Exercise brief:
Keep only the lines of the data below that contain "loops", and copy them.

─── Data excerpts

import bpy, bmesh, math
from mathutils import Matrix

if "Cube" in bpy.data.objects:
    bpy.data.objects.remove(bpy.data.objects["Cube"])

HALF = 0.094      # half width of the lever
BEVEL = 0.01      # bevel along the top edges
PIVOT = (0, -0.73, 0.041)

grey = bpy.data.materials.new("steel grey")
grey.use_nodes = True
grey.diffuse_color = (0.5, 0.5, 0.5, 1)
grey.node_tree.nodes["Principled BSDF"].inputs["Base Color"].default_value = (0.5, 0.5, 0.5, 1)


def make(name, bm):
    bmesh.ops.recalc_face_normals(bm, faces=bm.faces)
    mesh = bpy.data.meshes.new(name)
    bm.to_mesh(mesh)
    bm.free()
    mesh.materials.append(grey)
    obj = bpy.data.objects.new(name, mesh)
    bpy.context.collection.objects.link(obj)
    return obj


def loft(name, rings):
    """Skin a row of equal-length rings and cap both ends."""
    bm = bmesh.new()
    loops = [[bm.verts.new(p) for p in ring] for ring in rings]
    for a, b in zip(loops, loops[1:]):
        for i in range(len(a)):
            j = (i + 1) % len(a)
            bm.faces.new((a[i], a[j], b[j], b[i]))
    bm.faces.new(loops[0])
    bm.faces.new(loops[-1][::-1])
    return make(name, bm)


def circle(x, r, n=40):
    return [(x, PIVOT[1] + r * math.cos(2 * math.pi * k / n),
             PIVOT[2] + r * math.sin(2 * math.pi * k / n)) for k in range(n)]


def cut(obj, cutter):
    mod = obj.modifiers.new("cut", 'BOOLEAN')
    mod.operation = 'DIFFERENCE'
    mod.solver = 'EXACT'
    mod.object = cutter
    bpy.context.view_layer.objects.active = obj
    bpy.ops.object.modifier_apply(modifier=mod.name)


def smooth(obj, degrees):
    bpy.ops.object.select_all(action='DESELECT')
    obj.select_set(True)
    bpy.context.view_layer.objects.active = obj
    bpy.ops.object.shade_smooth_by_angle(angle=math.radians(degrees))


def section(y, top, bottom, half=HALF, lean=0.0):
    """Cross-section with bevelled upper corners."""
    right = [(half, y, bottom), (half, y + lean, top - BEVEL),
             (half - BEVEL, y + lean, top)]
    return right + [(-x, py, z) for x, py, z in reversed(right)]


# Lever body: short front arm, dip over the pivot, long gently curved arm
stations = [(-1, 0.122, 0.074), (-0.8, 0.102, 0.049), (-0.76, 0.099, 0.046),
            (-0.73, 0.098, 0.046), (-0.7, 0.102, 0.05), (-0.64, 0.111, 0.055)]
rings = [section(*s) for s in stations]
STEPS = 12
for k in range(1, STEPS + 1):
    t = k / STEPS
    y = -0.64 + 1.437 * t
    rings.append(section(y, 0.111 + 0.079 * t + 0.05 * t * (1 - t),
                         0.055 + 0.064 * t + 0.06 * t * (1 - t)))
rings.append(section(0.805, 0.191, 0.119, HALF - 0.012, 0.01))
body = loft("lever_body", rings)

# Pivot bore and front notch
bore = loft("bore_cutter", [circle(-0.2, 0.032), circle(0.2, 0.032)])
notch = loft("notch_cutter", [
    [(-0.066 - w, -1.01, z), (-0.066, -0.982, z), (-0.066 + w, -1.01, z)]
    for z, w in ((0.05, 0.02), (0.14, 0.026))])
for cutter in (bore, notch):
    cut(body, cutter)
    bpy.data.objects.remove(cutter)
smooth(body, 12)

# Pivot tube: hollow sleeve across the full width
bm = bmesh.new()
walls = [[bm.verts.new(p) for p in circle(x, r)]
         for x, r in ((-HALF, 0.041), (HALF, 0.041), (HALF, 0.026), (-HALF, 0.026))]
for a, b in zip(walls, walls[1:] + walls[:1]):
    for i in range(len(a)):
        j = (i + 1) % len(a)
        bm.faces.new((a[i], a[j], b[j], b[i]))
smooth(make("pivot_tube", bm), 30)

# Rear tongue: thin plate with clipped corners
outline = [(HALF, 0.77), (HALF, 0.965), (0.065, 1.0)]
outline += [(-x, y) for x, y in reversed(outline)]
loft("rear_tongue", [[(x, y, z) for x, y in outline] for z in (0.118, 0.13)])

──────

Exercise answer:
    loops = [[bm.verts.new(p) for p in ring] for ring in rings]
    for a, b in zip(loops, loops[1:]):
    bm.faces.new(loops[0])
    bm.faces.new(loops[-1][::-1])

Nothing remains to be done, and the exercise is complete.